‘Landmark’ Preston mosque tipped for refusal

Outline plans for the contentious development face rejection amid concerns over traffic safety and the appearance of the mosque – which is currently the subject of an international architectural competition.

An unnamed charity working with retained architects Cassidy + Ashton Group is the agent behind the scheme, which would see a large mosque built on a 2.2-acre site to the south of D’Urton Lane.

With visibility from the M55, M6 and Broughton bypass, it is a prominent spot. That is one of the key background points in the mosque’s design competition, which is being run by the Royal Institute of British Architects. The results of that competition are due to come out in mid to late August.
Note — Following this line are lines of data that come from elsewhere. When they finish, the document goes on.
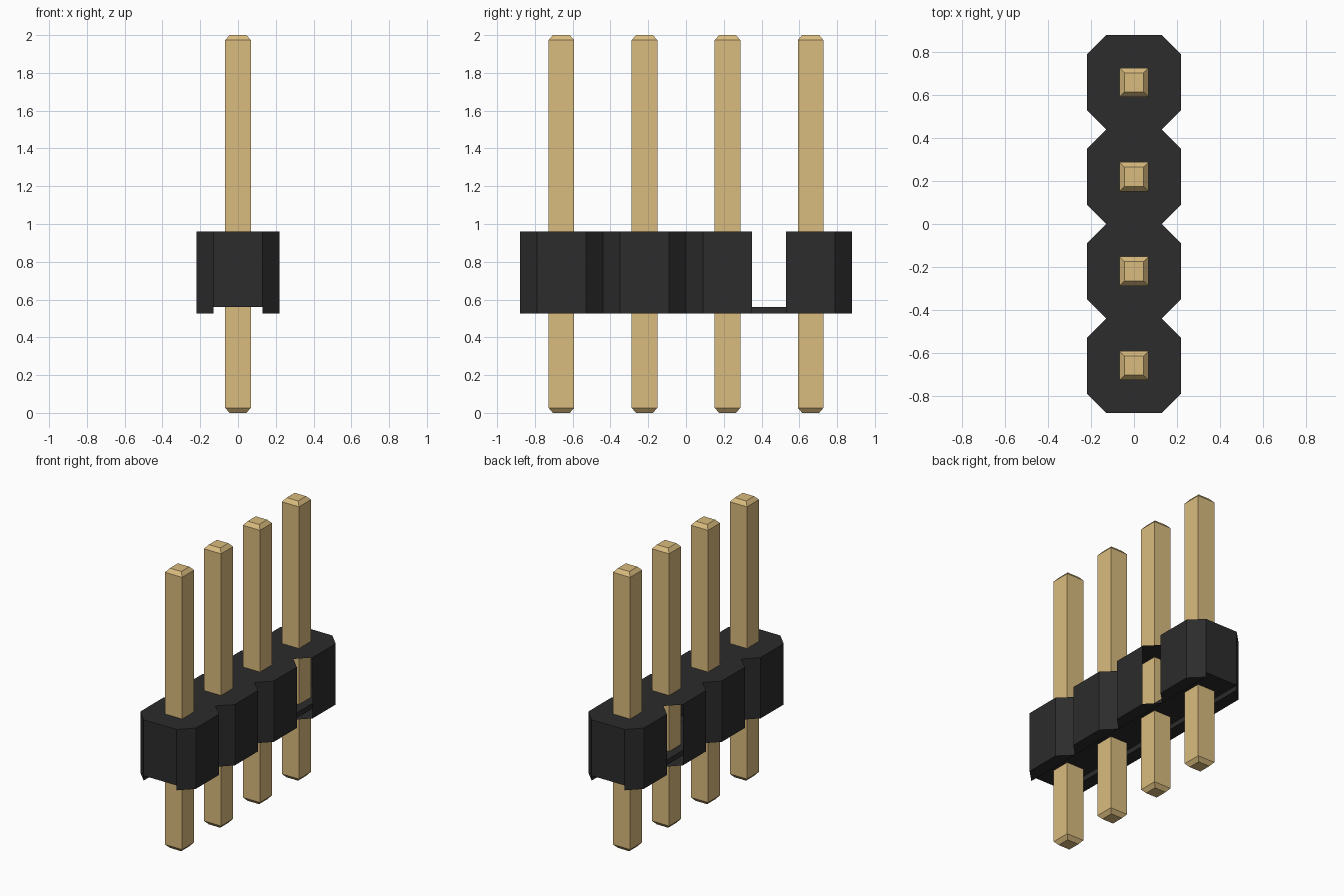
import bpy
import bmesh

cube = bpy.data.objects.get("Cube")
if cube:
    bpy.data.objects.remove(cube, do_unlink=True)


def material(name, rgb):
    m = bpy.data.materials.new(name)
    m.use_nodes = True
    m.diffuse_color = (*rgb, 1)
    m.node_tree.nodes["Principled BSDF"].inputs["Base Color"].default_value = (*rgb, 1)
    return m


black = material("black plastic", (0.026, 0.025, 0.025))
gold = material("gold metal", (0.70, 0.50, 0.21))


def add_object(name, bm, mat):
    bmesh.ops.remove_doubles(bm, verts=bm.verts, dist=1e-4)
    mesh = bpy.data.meshes.new(name)
    bm.to_mesh(mesh)
    bm.free()
    mesh.materials.append(mat)
    obj = bpy.data.objects.new(name, mesh)
    bpy.context.collection.objects.link(obj)
    return obj


PITCH = 0.44
CENTRES = [(i - 1.5) * PITCH for i in range(4)]
HALF, NECK = 0.22, 0.13              # half width of a cell, half width at the notches
LOW, MID, HIGH = 0.525, 0.56, 0.96   # foot, channel ceiling, top
OPEN_WALLS = {(2, 2), (3, 0)}        # (cell, wall) left open at the last notch

# Housing: four octagonal cells in a row with a channel along the underside
bm = bmesh.new()


def face(points, flip=False):
    verts = [bm.verts.new(p) for p in points]
    bm.faces.new(verts[::-1] if flip else verts)


for i, c in enumerate(CENTRES):
    side = [(NECK, c - HALF), (HALF, c - NECK), (HALF, c + NECK), (NECK, c + HALF)]
    outline = side + [(-x, y) for x, y in reversed(side)]
    face([(x, y, HIGH) for x, y in outline])
    # channel ceiling
    face([(-NECK, c - HALF, MID), (NECK, c - HALF, MID),
          (NECK, c + HALF, MID), (-NECK, c + HALF, MID)], flip=True)
    for s in (1, -1):
        pts = [(s * x, y) for x, y in side]
        # outer walls
        for w in range(3):
            if (i, w) not in OPEN_WALLS:
                a, b = pts[w], pts[w + 1]
                face([(*a, LOW), (*b, LOW), (*b, HIGH), (*a, HIGH)], s < 0)
        # foot and channel wall
        face([(*p, LOW) for p in reversed(pts)], s < 0)
        a, b = pts[3], pts[0]
        face([(*a, LOW), (*b, LOW), (*b, MID), (*a, MID)], s < 0)

# front and back end walls
for s in (-1, 1):
    y = s * 2 * PITCH
    face([(-NECK, y, MID), (NECK, y, MID), (NECK, y, HIGH), (-NECK, y, HIGH)], s > 0)
add_object("housing", bm, black)

# Pins: square bars with tapered tips
PROFILE = [(0.045, 0), (0.068, 0.027), (0.068, 1.973), (0.045, 2)]
for i, c in enumerate(CENTRES):
    bm = bmesh.new()
    rings = [[bm.verts.new((sx * r, sy * r, z))
              for sx, sy in ((-1, -1), (1, -1), (1, 1), (-1, 1))] for r, z in PROFILE]
    for lo, hi in zip(rings, rings[1:]):
        for k in range(4):
            n = (k + 1) % 4
            bm.faces.new((lo[k], lo[n], hi[n], hi[k]))
    bm.faces.new(rings[0][::-1])
    bm.faces.new(rings[-1])
    pin = add_object(f"pin_{i + 1}", bm, gold)
    pin.location.y = c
The competition asks architects to design a “landmark” structure that is no taller than three storeys. It should hold a large prayer hall with a capacity for 450 prayer mats and circulation space. The building should also be zero-carbon or as close to that as possible. It calls for a minimum of 140 car park spaces to be included in plans, as well as disabled spaces and electric charging points.
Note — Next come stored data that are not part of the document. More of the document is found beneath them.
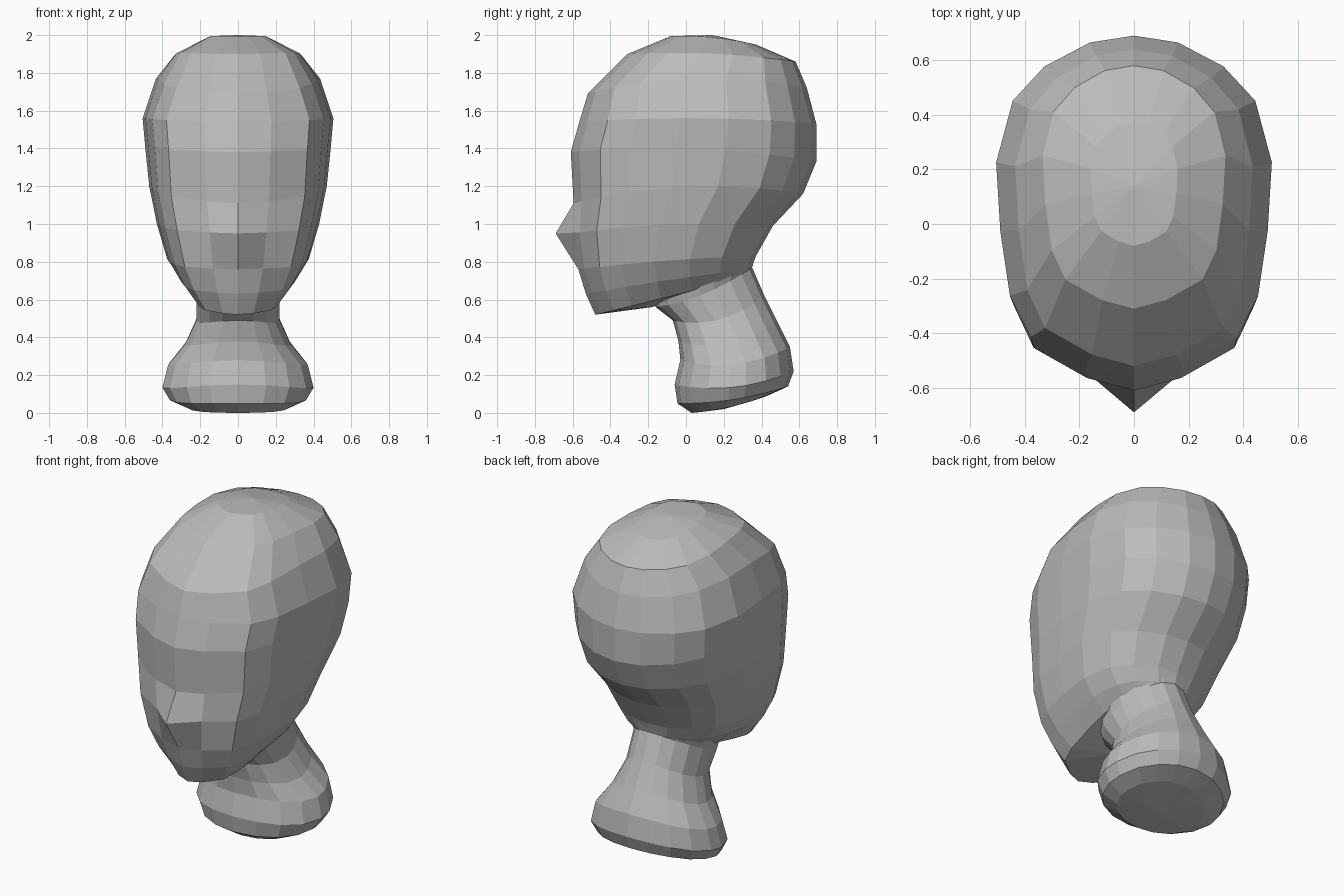
import bpy, bmesh
from mathutils import Vector

cube = bpy.data.objects.get("Cube")
if cube:
    bpy.data.objects.remove(cube)

grey = bpy.data.materials.new("plain grey")
grey.use_nodes = True
tone = (0.5, 0.5, 0.5, 1)
grey.diffuse_color = tone
grey.node_tree.nodes["Principled BSDF"].inputs["Base Color"].default_value = tone

# Half outlines from front to back: (sideways fraction, front-to-back fraction)
SKULL = [(0, 0), (.35, .035), (.75, .12), (.9, .24), (.97, .43),
         (1, .63), (.88, .81), (.65, .91), (.32, .98), (0, 1)]
ROUND = [(0, 0), (.37, .035), (.68, .13), (.9, .28), (1, .46),
         (.98, .6), (.85, .77), (.62, .89), (.34, .97), (0, 1)]


def ring_points(section, outline):
    """Section is front y, front z, half width, side z, back y, back z."""
    fy, fz, w, sz, by, bz = section
    half = []
    for x, s in outline:
        m = .55
        z = (fz * (s - m) * (s - 1) / m + sz * s * (s - 1) / (m * (m - 1))
             + bz * s * (s - m) / (1 - m))
        half.append(Vector((x * w, fy + s * (by - fy), z)))
    return half + [Vector((-p.x, p.y, p.z)) for p in half[-2:0:-1]]


def loft(name, sections, outline, bottom=None, top=None, moves=()):
    bm = bmesh.new()
    rings = [[bm.verts.new(p) for p in ring_points(s, outline)] for s in sections]
    n = len(rings[0])
    for a, b in zip(rings, rings[1:]):
        for i in range(n):
            j = (i + 1) % n
            bm.faces.new((a[i], a[j], b[j], b[i]))
    for ring, tip in ((rings[0], bottom), (rings[-1], top)):
        if tip:
            c = bm.verts.new(tip)
            for i in range(n):
                bm.faces.new((c, ring[i], ring[(i + 1) % n]))
    for r, i, pos in moves:
        rings[r][i].co = pos
    bmesh.ops.recalc_face_normals(bm, faces=bm.faces)
    if not top:  # open neck: make sure the wall faces outward
        bm.normal_update()
        if sum(f.normal.dot(f.calc_center_median() - Vector((0, .2, .4)))
               for f in bm.faces) < 0:
            bmesh.ops.reverse_faces(bm, faces=bm.faces)
    mesh = bpy.data.meshes.new(name)
    bm.to_mesh(mesh)
    bm.free()
    mesh.materials.append(grey)
    ob = bpy.data.objects.new(name, mesh)
    bpy.context.collection.objects.link(ob)
    return ob


# Head from jaw to crown, with the nose tip pulled out of one ring
head_sections = [
    (-.48, .52, .23, .63, .33, .73),
    (-.53, .63, .31, .71, .345, .76),
    (-.57, .76, .375, .81, .37, .83),
    (-.60, .95, .43, 1.0, .46, .99),
    (-.595, 1.11, .47, 1.2, .62, 1.16),
    (-.61, 1.38, .49, 1.4, .69, 1.33),
    (-.565, 1.54, .505, 1.56, .69, 1.53),
    (-.52, 1.69, .435, 1.77, .64, 1.72),
    (-.31, 1.90, .335, 1.90, .58, 1.86),
    (-.08, 1.995, .16, 1.985, .37, 1.95),
]
loft("head", head_sections, SKULL, bottom=(0, -.18, .56), top=(0, .14, 2.0),
     moves=[(3, 0, (0, -.69, .95))])

# Neck flaring into a tilted base
neck_sections = [
    (.03, 0, .27, .035, .43, .09),
    (-.045, .05, .36, .075, .54, .14),
    (-.06, .15, .40, .14, .57, .22),
    (-.03, .28, .37, .26, .55, .35),
    (-.04, .38, .28, .37, .485, .48),
    (-.07, .49, .22, .50, .415, .62),
    (-.16, .56, .22, .64, .35, .77),
    (-.18, .66, .26, .78, .38, .87),
]
loft("neck", neck_sections, ROUND, bottom=(0, .2, .02))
Because the competition is ongoing, it is not yet known what the mosque might look like. That uncertainty played a factor in Preston Council’s director of development and housing recommending the application for refusal.

In the report, the director wrote that without an idea of the appearance, scale or layout of the mosque it is not possible to know the level of harm the proposal may cause to the setting of nearby listed buildings, including the grade two-listed Parish Church of St John the Baptist.
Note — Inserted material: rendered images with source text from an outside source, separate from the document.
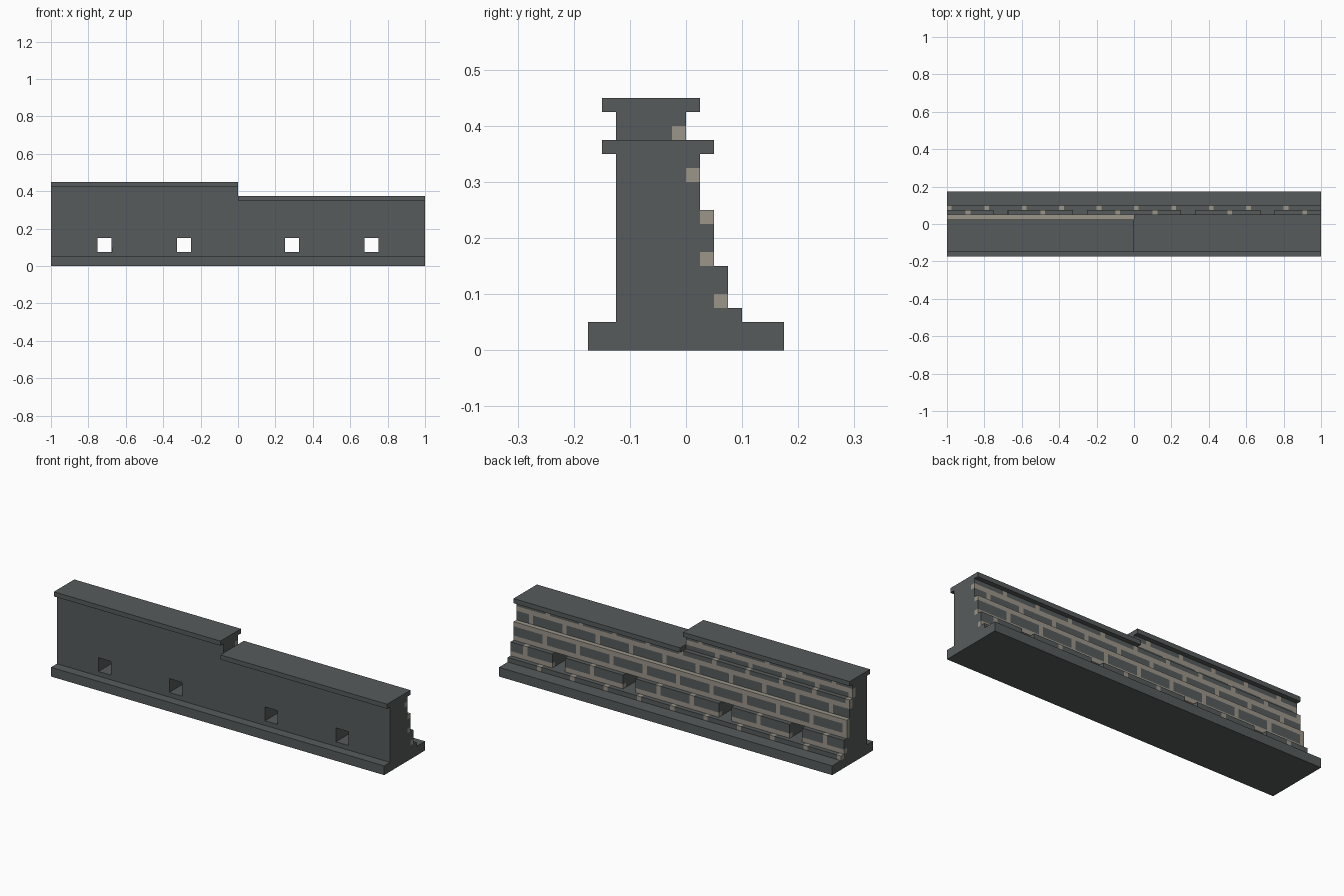
import bpy, bmesh
from mathutils import Vector, Matrix

if "Cube" in bpy.data.objects:
    bpy.data.objects.remove(bpy.data.objects["Cube"])


def material(name, rgb):
    m = bpy.data.materials.new(name)
    m.diffuse_color = (*rgb, 1)
    m.use_nodes = True
    m.node_tree.nodes["Principled BSDF"].inputs["Base Color"].default_value = m.diffuse_color
    return m


STONE = material("dark grey stone", (0.095, 0.105, 0.105))
MORTAR = material("beige mortar", (0.33, 0.305, 0.255))
U = 0.025  # building unit: joint width and step depth


def add_box(bm, x, y, z):
    size = (x[1] - x[0], y[1] - y[0], z[1] - z[0])
    mid = ((x[0] + x[1]) / 2, (y[0] + y[1]) / 2, (z[0] + z[1]) / 2)
    bmesh.ops.create_cube(bm, size=1, matrix=Matrix.Translation(mid) @ Matrix.Diagonal((*size, 1)))


def finish(bm, name, mats):
    mesh = bpy.data.meshes.new(name)
    bm.to_mesh(mesh)
    bm.free()
    for m in mats:
        mesh.materials.append(m)
    bpy.context.collection.objects.link(bpy.data.objects.new(name, mesh))


def slab(name, x, y, z):
    bm = bmesh.new()
    add_box(bm, x, y, z)
    finish(bm, name, [STONE])


# Base plinth and the two coping slabs
slab("base_plinth", (-1, 1), (-0.175, 0.175), (0, 0.05))
slab("high_coping", (-1, 0), (-0.15, 0.025), (0.425, 0.45))
slab("low_coping", (0, 1), (-0.15, 0.05), (0.35, 0.375))

# Stepped wall layers: bottom, top, back face, spans along x (gaps are drain holes)
full = [(-1, 1)]
piers = [(-1, -0.75), (-0.675, -0.325), (-0.25, 0.25), (0.325, 0.675), (0.75, 1)]
layers = [(0.05, 0.075, 0.1, full), (0.075, 0.15, 0.075, piers), (0.15, 0.25, 0.05, full),
          (0.25, 0.35, 0.025, full), (0.35, 0.425, 0.0, [(-1, 0)])]
bm = bmesh.new()
for z0, z1, back, spans in layers:
    for span in spans:
        add_box(bm, span, (-0.125, back), (z0, z1))

# Score the wall along every brick joint and step
x_cuts = {round(-1 + 0.1 * i + d, 3) for i in range(21) for d in (0, U)}
x_cuts |= {x for span in piers for x in span}
cuts = [(0, x) for x in sorted(x_cuts) if -1 < x < 1]
cuts += [(1, U * i) for i in range(-1, 4)]
cuts += [(2, U * i) for i in range(3, 17)]
for axis, pos in cuts:
    n = Vector((0, 0, 0))
    n[axis] = 1
    bmesh.ops.bisect_plane(bm, geom=bm.verts[:] + bm.edges[:] + bm.faces[:], dist=1e-5,
                           plane_co=n * pos, plane_no=n)

# Remove hidden faces where two layers touch, then weld
seen = {}
for f in bm.faces:
    c = f.calc_center_median()
    seen.setdefault(tuple(round(v * 1000) for v in c), []).append(f)
hidden = [f for group in seen.values() if len(group) > 1 for f in group]
bmesh.ops.delete(bm, geom=hidden, context='FACES')
bmesh.ops.remove_doubles(bm, verts=bm.verts[:], dist=1e-4)


# Mortar rule: outer skin of the back, in bed joints or staggered upright joints
def is_mortar(p):
    back = next(b for z0, z1, b, s in layers if z0 <= p.z < z1)
    if p.y < back - U:
        return False
    course = int(p.z / 0.075)
    bed = p.z - course * 0.075 < U
    upright = (p.x + 1 - 0.1 * (course % 2)) % 0.2 < U
    return bed or upright


bm.normal_update()
for f in bm.faces:
    f.material_index = int(is_mortar(f.calc_center_median() - f.normal * 0.005))
finish(bm, "brick_wall", [STONE, MORTAR])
The site itself was also objectionable. Although it is a former brownfield (having been used as a temporary construction compound and storage area for Lancashire County Council), it is open countryside. That makes building on it contrary to the spatial strategy in the Preston Local Plan, according to the director.

The director’s other concerns included worries over traffic regulation and parking from the mosque might impact highway safety. Consultations with County Highways and Highways England offered no objects to the plans.

Proposals for the mosque also faced objections in the form of 427 letters. Ben Wallace MP was among those voicing objections to the plan. He cited concerns about traffic on D’Urton Lane, the visual impact of the building, and fears of damaging the nearby Guild Wheel Cycle route.

Broughton Parish Council also objected, stating that it did not want a decision made on the plans until a design was available. The parish council also said that local residents had not expressed a need for a local mosque.

However, those for the mosque argued that the 652 letters received in support of the application made clear that there was, in fact, a need for a new mosque.

Preston’s planning committee will discuss the application at its 8 July meeting.